However, it will still be some years before this comes about, because oil prices partly determine the economic competitiveness of new technologies. The case study demonstrates, though, that when that time comes, our region will be in a great position. The case study assumes the biomass requirements of a plant to be 150,000 t of dry mass (DM), which represents about 2% of the (on average) 7 million tonnes DM logged annually. Competition for timber resources has of course already increased noticeably in recent years, and it will therefore be crucial in the future to use scarce resources in a sustainable way, adding as much value as possible. Bio-refinery technology offers some interesting prospects in this regard, being able to supply chemicals to the major chemical companies, situated around Cologne, Leverkusen, Düsseldorf and Frankfurt, which means that raw material suppliers and buyers could complement each other perfectly.

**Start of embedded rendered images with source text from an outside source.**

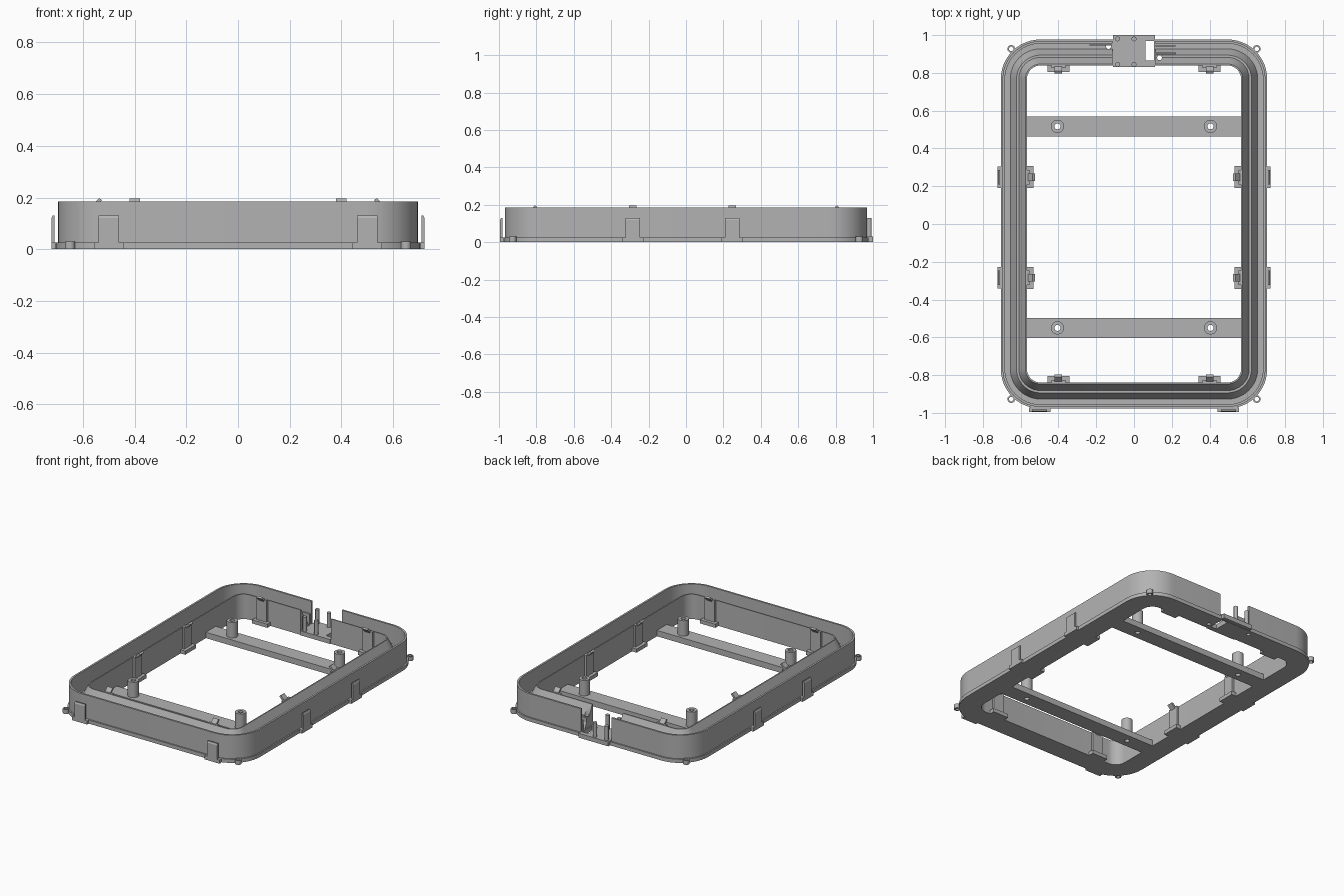
import bpy, bmesh, math
from mathutils import Matrix, Vector

if "Cube" in bpy.data.objects:
    bpy.data.objects.remove(bpy.data.objects["Cube"], do_unlink=True)

GREY = (0.45, 0.45, 0.45, 1)
mat = bpy.data.materials.new("plain grey plastic")
mat.use_nodes = True
mat.diffuse_color = GREY
mat.node_tree.nodes["Principled BSDF"].inputs["Base Color"].default_value = GREY


def finish(name, bm):
    bmesh.ops.recalc_face_normals(bm, faces=bm.faces)
    mesh = bpy.data.meshes.new(name)
    bm.to_mesh(mesh)
    bm.free()
    obj = bpy.data.objects.new(name, mesh)
    bpy.context.collection.objects.link(obj)
    mesh.materials.append(mat)
    return obj


def smooth(obj):
    bpy.ops.object.select_all(action="DESELECT")
    obj.select_set(True)
    bpy.context.view_layer.objects.active = obj
    bpy.ops.object.shade_smooth_by_angle(angle=math.radians(30))


def box(name, x0, x1, y0, y1, z0, z1):
    bm = bmesh.new()
    size = Matrix.Diagonal((x1 - x0, y1 - y0, z1 - z0, 1))
    mid = Matrix.Translation(((x0 + x1) / 2, (y0 + y1) / 2, (z0 + z1) / 2))
    bmesh.ops.create_cube(bm, size=1, matrix=mid @ size)
    return finish(name, bm)


def rod(name, x, y, r, z0, z1):
    bm = bmesh.new()
    bmesh.ops.create_cone(bm, cap_ends=True, segments=20, radius1=r, radius2=r, depth=z1 - z0,
                          matrix=Matrix.Translation((x, y, (z0 + z1) / 2)))
    return finish(name, bm)


def prism(name, outline, half, place):
    """Extrude an (out, up) outline sideways, then move it into place."""
    bm = bmesh.new()
    face = bm.faces.new([bm.verts.new((a, -half, z)) for a, z in outline])
    ext = bmesh.ops.extrude_face_region(bm, geom=[face])["geom"]
    bmesh.ops.translate(bm, vec=(0, 2 * half, 0),
                        verts=[v for v in ext if isinstance(v, bmesh.types.BMVert)])
    bm.transform(place)
    return finish(name, bm)


def cut(obj, cutters):
    bpy.context.view_layer.objects.active = obj
    for c in cutters:
        c.hide_render = True
        mod = obj.modifiers.new("cut", "BOOLEAN")
        mod.operation = "DIFFERENCE"
        mod.solver = "EXACT"
        mod.object = c
        bpy.ops.object.modifier_apply(modifier=mod.name)


def discard(cutters):
    for c in cutters:
        bpy.data.objects.remove(c, do_unlink=True)


def rounded_loop(inset):
    hx, hy, r = 0.705 - inset, 0.977 - inset, 0.21 - inset
    pts = []
    for i, (sx, sy) in enumerate([(1, 1), (-1, 1), (-1, -1), (1, -1)]):
        for k in range(13):
            a = (i + k / 12) * math.pi / 2
            pts.append((sx * (hx - r) + r * math.cos(a), sy * (hy - r) + r * math.sin(a)))
    return pts


# Frame: outer wall, trough and stepped inner ridge swept round a rounded rectangle
section = [(0, 0), (0, 0.025), (0.009, 0.025), (0.009, 0.185), (0.022, 0.185),
           (0.022, 0.03), (0.05, 0.03), (0.083, 0.1), (0.095, 0.1),
           (0.13, 0.17), (0.138, 0.17), (0.138, 0)]
bm = bmesh.new()
rings = [[bm.verts.new((x, y, z)) for x, y in rounded_loop(d)] for d, z in section]
for ring, nxt in zip(rings, rings[1:] + rings[:1]):
    for j in range(len(ring)):
        k = (j + 1) % len(ring)
        bm.faces.new((ring[j], ring[k], nxt[k], nxt[j]))
frame = finish("frame", bm)

# Corner screw lugs, with a groove up the wall above each
lug_spots = [(sx * 0.65, sy * 0.927) for sx in (-1, 1) for sy in (-1, 1)]
lugs = [rod("corner_lug", x, y, 0.02, 0, 0.03) for x, y in lug_spots]
lug_holes = [rod("lug_hole_cutter", x, y, 0.012, -0.1, 0.3) for x, y in lug_spots]

# Notch and connector bracket in the back wall
notch = box("notch_cutter", -0.115, 0.115, 0.8, 1.1, 0.025, 0.3)
slot = box("slot_cutter", 0.06, 0.105, 0.865, 0.97, -0.1, 0.3)
pin_holes = [rod("pin_hole_cutter", x, y, 0.013, -0.1, 0.3)
             for x, y in ((-0.135, 0.94), (0.135, 0.88))]
bracket = box("connector_bracket", -0.112, 0.112, 0.83, 1.0, 0.002, 0.032)
cut(frame, [notch, slot] + pin_holes + lug_holes)
cut(bracket, [slot])
for lug, hole in zip(lugs, lug_holes):
    cut(lug, [hole])
    smooth(lug)
discard([notch, slot] + pin_holes + lug_holes)
smooth(frame)
for x in (-0.087, 0):
    for y in (0.845, 0.98):
        smooth(rod("bracket_post", x, y, 0.013, 0.03, 0.13))
box("cable_rib_right", -0.235, -0.12, 0.945, 0.953, 0.02, 0.1)
for y in (0.9, 0.94):
    box("cable_rib_left", 0.115, 0.22, y, y + 0.008, 0.02, 0.1)

# Cross bars with hollow screw bosses
for y in (0.517, -0.55):
    bar = box("cross_bar", -0.57, 0.57, y - 0.053, y + 0.053, 0, 0.04)
    for x in (-0.405, 0.405):
        boss = rod("screw_boss", x, y, 0.035, 0.03, 0.145)
        hole = rod("boss_hole_cutter", x, y, 0.016, -0.1, 0.3)
        cut(bar, [hole])
        cut(boss, [hole])
        discard([hole])
        smooth(boss)


def facing(x, y, angle):
    return Matrix.Translation((x, y, 0)) @ Matrix.Rotation(angle, 4, "Z")


# Inner snap clips: foot, upright plate and inward leaning hook (local +x points outward)
foot = [(-0.035, 0), (0.01, 0), (0.01, 0.025), (-0.035, 0.025)]
plate = [(-0.014, 0), (0.002, 0), (0.002, 0.172), (-0.014, 0.172)]
hook = [(-0.004, 0.15), (0.002, 0.165), (-0.03, 0.197), (-0.042, 0.19)]
spots = [(0.567, 0.248, 0), (0.567, -0.285, 0), (-0.567, 0.248, math.pi), (-0.567, -0.285, math.pi)]
for x in (-0.4, 0.4):
    spots += [(x, 0.839, math.pi / 2), (x, -0.839, -math.pi / 2)]
for spot in spots:
    place = facing(*spot)
    prism("clip_foot", foot, 0.058, place)
    prism("clip_plate", plate, 0.038, place)
    prism("clip_hook", hook, 0.02, place)

# Outer tabs standing just off the wall on a wider foot
tab_foot = [(-0.005, 0), (0.017, 0), (0.017, 0.025), (-0.005, 0.025)]
tab = [(0.004, 0.02), (0.017, 0.02), (0.017, 0.12), (0.012, 0.13), (0.004, 0.13)]
outer = [s for s in ((0.705, 0.248, 0), (0.705, -0.285, 0),
                     (-0.705, 0.248, math.pi), (-0.705, -0.285, math.pi),
                     (0.5, -0.977, -math.pi / 2), (-0.5, -0.977, -math.pi / 2))]
for spot in outer:
    place = facing(*spot)
    prism("outer_tab_foot", tab_foot, 0.057, place)
    prism("outer_tab", tab, 0.039, place)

While it is already known that hardwood works well in the CIMV technology, there are still obstacles in refining softwood. However, if softwood could also be refined, the feedstock base could be substantially expanded, since coniferous trees constitute 43% of the forest area in the case study region. Therefore, the project partners VTT (Finland), ECN (Netherlands) and CIMV (France) will conduct tests with different softwood materials in the coming months.
New concepts for the sustainable use of wood: a bio-refinery in the Westerwald?